What do Queen Victoria, Freddie Mercury and Beyoncé have in common? They all have links to the William and Judith Bollinger Gallery at the Victoria & Albert Museum in London. More on the luminaries in a moment. First news on the beloved jewelry gallery that first opened its doors to the public 10-years ago.
It has gone through a 3-month refurbishment. On April 11, 2019, it will be reopened and sparkling brighter than ever with 80 new treasures and all the special items that have made it so incredibly popular with tourists and Londoners alike. Over 4.2 million people have visited the V&A’s jewelry gallery that documents highlights of European and Western jewelry from Ancient Greece and Rome to contemporary creations.

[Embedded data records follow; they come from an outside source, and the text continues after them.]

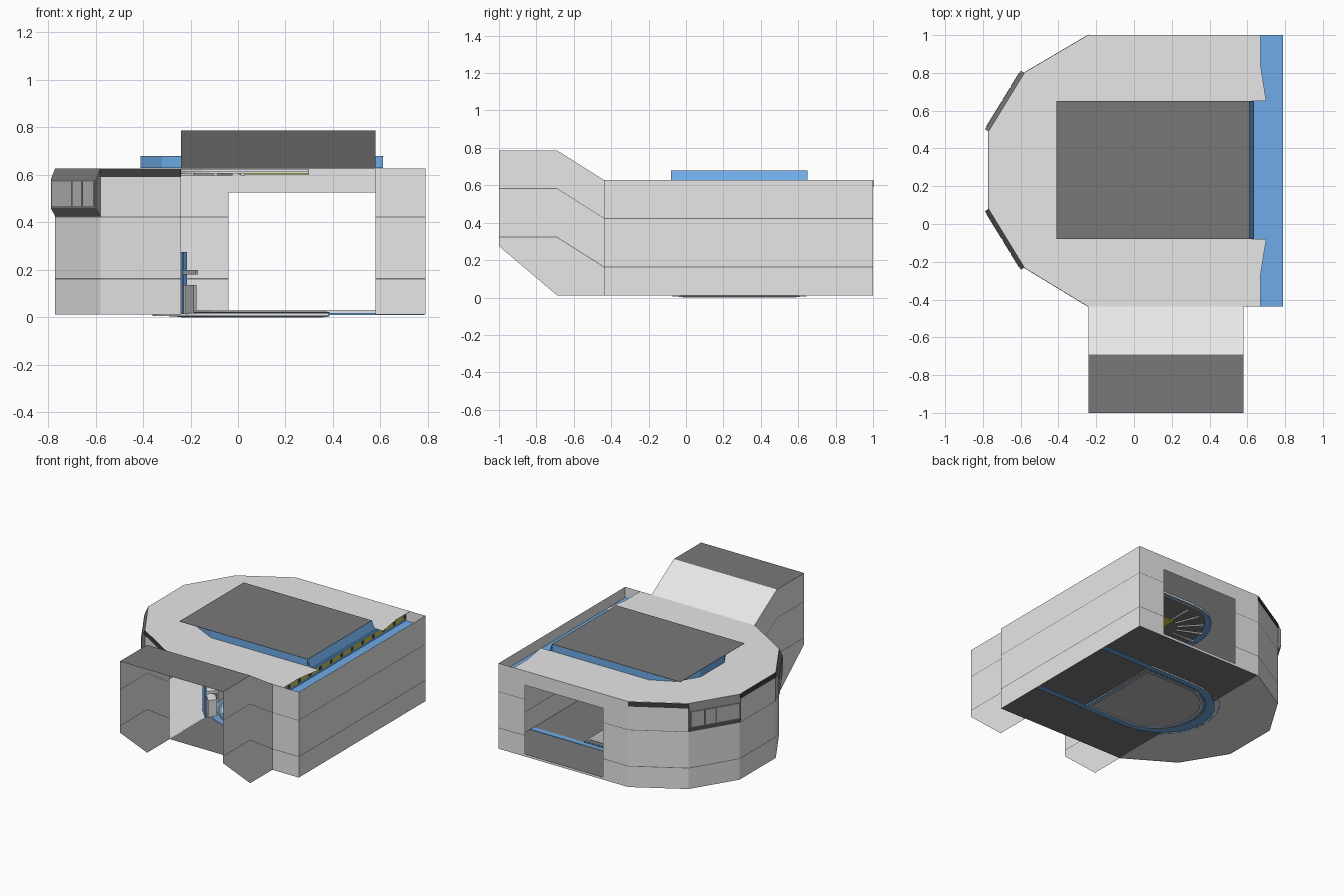
import bpy, math
from mathutils import Vector

cube = bpy.data.objects.get("Cube")
if cube:
    bpy.data.objects.remove(cube)


def material(name, r, g, b):
    m = bpy.data.materials.new(name)
    m.use_nodes = True
    m.diffuse_color = (r, g, b, 1)
    m.node_tree.nodes["Principled BSDF"].inputs["Base Color"].default_value = (r, g, b, 1)
    return m


LIGHT = material("light grey panel", .84, .84, .84)
DARK = material("dark grey panel", .19, .19, .19)
CHARCOAL = material("charcoal trim", .05, .05, .05)
GLASS = material("grey window", .5, .5, .5)
BLUE = material("blue trim", .16, .42, .82)
YELLOW = material("yellow hazard", .65, .58, .05)


def mesh(name, verts, faces, *mats):
    me = bpy.data.meshes.new(name)
    me.from_pydata([tuple(v) for v in verts], [], faces)
    for m in mats:
        me.materials.append(m)
    ob = bpy.data.objects.new(name, me)
    bpy.context.collection.objects.link(ob)
    return ob


def prism(name, pts, z0, z1, side, cap=None):
    """Closed upright prism over an outline, with an optional cap colour."""
    n = len(pts)
    verts = [(x, y, z) for z in (z0, z1) for x, y in pts]
    faces = [tuple(reversed(range(n))), tuple(range(n, 2 * n))]
    faces += [(i, (i + 1) % n, n + (i + 1) % n, n + i) for i in range(n)]
    ob = mesh(name, verts, faces, side, cap or side)
    for p in ob.data.polygons[:2]:
        p.material_index = 1


def box(name, x0, x1, y0, y1, z0, z1, mat):
    prism(name, [(x0, y0), (x1, y0), (x1, y1), (x0, y1)], z0, z1, mat)


def sheet(name, pts, mat):
    mesh(name, pts, [tuple(range(len(pts)))], mat)


MID = .285          # centre line of the main hall
FRONT, BACK = -.437, 1
LEVELS = [.012, .15, .16, .165, .421, .425, .627]

# Faceted end of the hall, from the back to the front
half = [(-.24, BACK), (-.58, .8), (-.77, .49)]
facets = half + [(x, 2 * MID - y) for x, y in reversed(half)]
facets[-1] = (-.24, FRONT)


def rise(y):
    """How far the corridor climbs above the hall."""
    return .16 * min(1, max(0, (FRONT - y) / .25))


def wall(name, path):
    """Upright wall panels that follow a path, with two dark seams."""
    verts, faces, n = [], [], len(LEVELS)
    for x, y in path:
        for k, z in enumerate(LEVELS):
            low = .275 if y < -.9 else .012
            verts.append((x, y, low if k == 0 else z + rise(y)))
    for i in range(len(path) - 1):
        for k in range(n - 1):
            a, b = i * n + k, (i + 1) * n + k
            faces.append((a, b, b + 1, a + 1))
    ob = mesh(name, verts, faces, LIGHT, DARK)
    for i, p in enumerate(ob.data.polygons):
        p.material_index = int(i % (n - 1) in (2, 4))


# Outer shell
wall("left_wall", [(.58, -1), (.58, -.69), (.58, FRONT), (.79, FRONT), (.79, BACK), (.58, BACK)])
wall("right_wall", [(-.04, BACK)] + facets + [(-.24, -.69), (-.24, -1)])
sheet("back_lintel", [(.58, BACK, .525), (-.04, BACK, .525), (-.04, BACK, .627), (.58, BACK, .627)], LIGHT)
sheet("back_sill", [(.58, BACK, .012), (-.04, BACK, .012), (-.04, BACK, .03), (.58, BACK, .03)], LIGHT)

# Corridor roof; the corridor is open below
sheet("corridor_roof", [(-.24, -1, .787), (.58, -1, .787), (.58, -.69, .787), (-.24, -.69, .787)], DARK)
sheet("corridor_roof_slope", [(-.24, -.69, .787), (.58, -.69, .787), (.58, FRONT, .627), (-.24, FRONT, .627)], LIGHT)

# Hall roof with the stepped edge beside the gutter
edge = [(.67, FRONT), (.67, -.27), (.7, -.08)]
step = [(.62, -.08), (.62, .65)]
roof = facets + edge + step + [(x, 2 * MID - y) for x, y in reversed(edge)]
roof[-1] = (.67, BACK)
sheet("hall_roof", [(x, y, .627) for x, y in roof], LIGHT)

# Flat gutter, its inner side and the hazard strip
sheet("gutter", [(.635, FRONT, .55), (.79, FRONT, .55), (.79, BACK, .55), (.635, BACK, .55)], BLUE)
sheet("gutter_side", [(.635, FRONT, .55), (.635, BACK, .55), (.635, BACK, .626), (.635, FRONT, .626)], BLUE)
count = 48
span = (BACK - FRONT) / count
verts, faces = [], []
for i in range(count + 1):
    y = FRONT + i * span
    verts += [(.638, y, .568), (.638, y, .596)]
    if i < count:
        faces.append((2 * i, 2 * i + 2, 2 * i + 3, 2 * i + 1))
hazard = mesh("hazard_strip", verts, faces, YELLOW, CHARCOAL)
for i, p in enumerate(hazard.data.polygons):
    p.material_index = int(i % 4 == 3)

# Raised skylight: blue faceted sides below a flat dark lid
bow = [(-.16, .65), (-.32, .57), (-.41, .42)]
bow += [(x, 2 * MID - y) for x, y in reversed(bow)]
prism("skylight_sides", [(.61, -.08), (.61, .65)] + bow, .628, .677, BLUE)
sheet("skylight_slope", [(.611, -.08, .676), (.635, -.08, .62), (.635, .65, .62), (.611, .65, .676)], BLUE)
box("skylight_lid", -.41, .612, -.08, .65, .677, .679, DARK)


def facet_part(name, a, b, s0, s1, profile, mat):
    """Extrude an (offset, z) profile along part of a wall facet."""
    a, b = Vector((*a, 0)), Vector((*b, 0))
    out = (b - a).normalized().cross(Vector((0, 0, 1)))
    n = len(profile)
    verts = [a.lerp(b, s) + out * o + Vector((0, 0, z)) for s in (s0, s1) for o, z in profile]
    faces = [tuple(range(n)), tuple(reversed(range(n, 2 * n)))]
    faces += [(i, n + i, n + (i + 1) % n, (i + 1) % n) for i in range(n)]
    mesh(name, verts, faces, mat)


# Window boxes on the two diagonal facets, eave trim on the others
for i, (a, b) in enumerate(zip(facets, facets[1:])):
    if i in (1, 3):
        facet_part(f"window_frame_{i}", a, b, 0, 1, [(0, .425), (.022, .46), (.022, .58), (0, .627)], DARK)
        cuts = [(.04, .47), (.5, .7), (.73, .96)]
        if i == 1:
            cuts = [(1 - q, 1 - p) for p, q in cuts]
        for j, (p, q) in enumerate(cuts):
            facet_part(f"window_{i}_{j}", a, b, p, q, [(.02, .468), (.025, .468), (.025, .573), (.02, .573)], GLASS)
    else:
        facet_part(f"eave_trim_{i}", a, b, 0, 1, [(0, .592), (.003, .592), (.003, .625), (0, .625)], CHARCOAL)


def rounded_end(x_flat, x_tip, reach, straight=.02):
    """Outline with a flat left side and a faceted round right end."""
    pts = [(x_flat, MID + reach), (x_flat, MID - reach)]
    for k in range(13):
        t = math.pi * (1.5 - k / 12)
        pts.append((straight + (straight - x_tip) * math.cos(t), MID + reach * math.sin(t)))
    return pts[::-1]


# Floor: dark deck, lighter floor in the faceted end
sheet("hall_floor", [(-.24, FRONT, .014), (.79, FRONT, .014), (.79, BACK, .014), (-.24, BACK, .014)], DARK)
sheet("end_floor", [(x, y, .0145) for x, y in facets], LIGHT)

# Hatch under the floor, its rims, and the blue floor markings
prism("floor_ring", rounded_end(.38, -.36, .36), .005, .018, LIGHT, BLUE)
prism("ring_infill", rounded_end(.385, -.29, .325), .004, .02, DARK)
prism("hatch_outline", rounded_end(.385, -.27, .318), .003, .022, BLUE)
prism("hatch_rim", rounded_end(.375, -.255, .305), .001, .026, LIGHT)
prism("hatch_seam", rounded_end(.365, -.245, .295), .0005, .027, LIGHT, CHARCOAL)
prism("hatch", rounded_end(.36, -.24, .29), 0, .03, LIGHT, GLASS)
for side in (-1, 1):
    y = MID + side * .34
    box(f"floor_stripe_{side}", .1, .785, y - .02, y + .02, .009, .017, BLUE)


def arc_block(name, r0, r1, t0, t1, z0, z1, mat):
    """Block between two radii of the rounded end."""
    spots = [(r1, t0), (r1, t1), (r0, t1), (r0, t0)]
    prism(name, [(.02 + r * math.cos(t), MID + r * math.sin(t)) for r, t in spots], z0, z1, mat)


# Curved console inside the rounded end
for k in range(6):
    t0, t1 = (math.pi * (.7 + .1 * j) for j in (k, k + .85))
    arc_block(f"console_base_{k}", .33, .39, t0, t1, .014, .135, LIGHT)
    arc_block(f"console_panel_{k}", .32, .4, t0, t1, .18, .2, LIGHT)
    arc_block(f"console_back_{k}", .4, .41, t0, t1, .014, .275, BLUE)

# Ceiling fan under the skylight: blue tip, dark field, light beams, yellow core
prism("ceiling_trim", rounded_end(.3, -.32, .36), .612, .625, LIGHT, BLUE)
prism("ceiling_panel", rounded_end(.3, -.26, .34), .606, .614, LIGHT, DARK)
box("ceiling_core", .0, .3, MID - .13, MID + .13, .601, .608, YELLOW)
for k in range(9):
    t = math.pi * (.5 + k / 8)
    arc_block(f"ceiling_beam_{k}", .12, .3, t - .03, t + .03, .598, .608, LIGHT)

The new jewel in the Victoria & Albert’s crown is an extraordinary coronet that was designed for Queen Victoria by Prince Albert in 1840, the year they were married. According to the V&A, Albert played a key role in “arranging Victoria’s jewels.” He based the design of the coronet set with diamonds and 11-sapphires in silver topped gold on the Saxon Rautenkranz, or circlet of rue, which runs diagonally across his coat of arms of Saxony. Young Victoria wore the jewel on the back of an up-do for her first sitting with Franz Xaver Winterhalter. The portrait became the inspiration for popular engravings shared across the nation.
The jewel was dramatically acquired for the museum after it nearly left England. Since the piece was part of Victoria’s personal collection and not a crown jewel, it passed down through her heirs and somehow ended up with a London dealer in 2016 who put it up for auction for $6.5-million and applied for an export license. There is a law in England that items considered to be national treasures cannot be removed from the country. Kelly Clarkson, of American Idol fame, ran into this issue after she bought a ring that once belonged to Jane Austen and tried to take it home to the United States. Queen Victoria’s coronet was saved for Britain by William & Judith and Douglas and James Bollinger who stepped in and purchased it as a gift to the Nation and the Commonwealth.
Freddie Mercury’s sister Kashmira Bulsara has made a loan and promised gift to the V&A of 49 superb vanity cases and boxes from the Art Deco period in memory of her brother. The dreamy designs from masters including Cartier, Lacloche and Van Cleef & Arpels among others show the influence of China, Egypt, India and Persia on the French jewelry houses. Thinking of the pieces in the unexpected but perfectly fitting context of the flamboyant and singular Queen rock star also somehow adds a heighten level of artistry to the designs. A Kind of Magic: Art Deco Vanity Cases, a book reviewing the collection and the history of the designs and announcing its promised gift to the museum was published in February 2018 by Unicorn Press. The V&A describes the gift of the boxes as transformative to the Art Deco section of its presentation.
Additions and acquisitions of new items in the jewelry arts are and will continue to be regularly incorporated into the jewelry gallery. One donation that has received a lot of attention is Beyoncé’s Papillon ring designed by Glenn Spiro in 2014. It was given to Queen B by Jay Z who photographed her wearing the jewel.
There is a long history of butterflies in jewels. This one adds to the story through unique materials and a sort of mechanization. The green tsavorite and gem-set jewel has a elegant spring on the back that makes it possible to move the wings as if the insect was flying. The story of Beyoncé’s butterfly ring and Glen Spiro’s experience in jewelry is revealed in the video above from the V&A.
The V&A’s jewelry array not only includes important jewelry treasures, there are also great smaller designs. One of the most delightful new acquisitions is a little gold charm made by Cartier in 1975. The beloved character from English children’s books was donated to the museum by jewelry expert Clive Kandel in memory of James Doherty.
There are several events and ongoing programs to celebrate the refurbishment of the William and Judith Bollinger Gallery in London including an update on Jewels and Jewellery by Clare Phillips one of the jewelry curators. The new edition of book will have Queen Victoria’s coronet on the cover.